New research uncovers previously unknown mechanism behind why some, but not all, Zika virus infections during pregnancy lead to fetal brain abnormalities.
Researchers at Duke-NUS Medical School and their colleagues have identified a surprising interaction between dengue and Zika viruses that sheds lights on the significant fetal brain abnormalities linked to Zika virus.
The researchers found that fetal mouse brain damage was much worse if the mothers infected with Zika also had dengue antibodies. They further determined that an immune complex that forms when dengue antibodies attach to the Zika virus is recognized by a receptor on placental cells, allowing the virus to travel across the placenta into fetal cells. Their findings are reported in the journal Science Advances.

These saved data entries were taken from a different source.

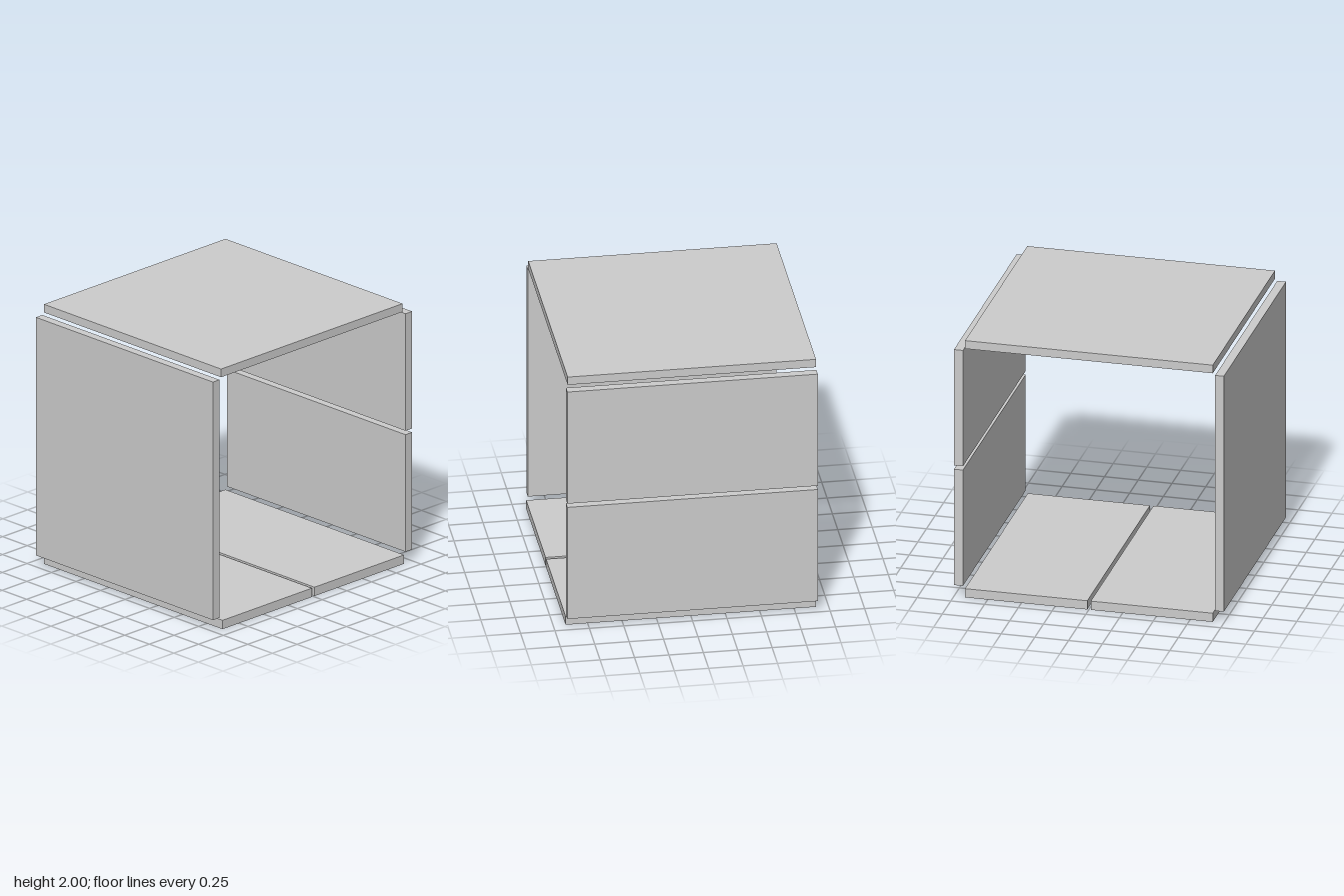
import * as THREE from 'three';

export function createModel() {
  const group = new THREE.Group();
  const material = new THREE.MeshStandardMaterial({ color: 0xcccccc, flatShading: true });
  const back = -0.91;

  // Flat board given by its x and y extents, running from the back to zFront
  function board(name, [x0, x1], [y0, y1], zFront) {
    const mesh = new THREE.Mesh(new THREE.BoxGeometry(x1 - x0, y1 - y0, zFront - back), material);
    mesh.name = name;
    mesh.position.set((x0 + x1) / 2, (y0 + y1) / 2, (zFront + back) / 2);
    group.add(mesh);
  }

  // Full-size boards, slightly shorter in depth
  board('topPanel', [-0.918, 0.918], [1.937, 2], 0.895);
  board('rightPanel', [-1, -0.935], [0.088, 1.922], 0.895);

  // Side split into two boards
  board('leftLowerPanel', [0.933, 1], [0.088, 0.99], 0.91);
  board('leftUpperPanel', [0.933, 1], [1.02, 1.922], 0.91);

  // Floor split into two boards
  board('floorRightPanel', [-0.918, -0.014], [0, 0.068], 0.91);
  board('floorLeftPanel', [0.012, 0.918], [0, 0.068], 0.91);

  return group;
}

The team found that Zika virus infection in mothers with antibodies against dengue resulted in fetuses with smaller body mass and head circumferences, and more significant damage to the brain tissue. Further, when a receptor called neonatal Fc receptor (FcRN), was blocked, Zika virus transmission from mother to fetus was reduced, resulting in a larger head circumference and less brain damage.
The team also showed that antibodies to dengue can promote transmission of Zika virus across human placental cells, but further research is needed to determine if previous dengue virus infection has the same effect on human babies born to women infected with Zika during pregnancy.
The team next aims to employ their findings to develop better treatment options for Zika virus infection during pregnancy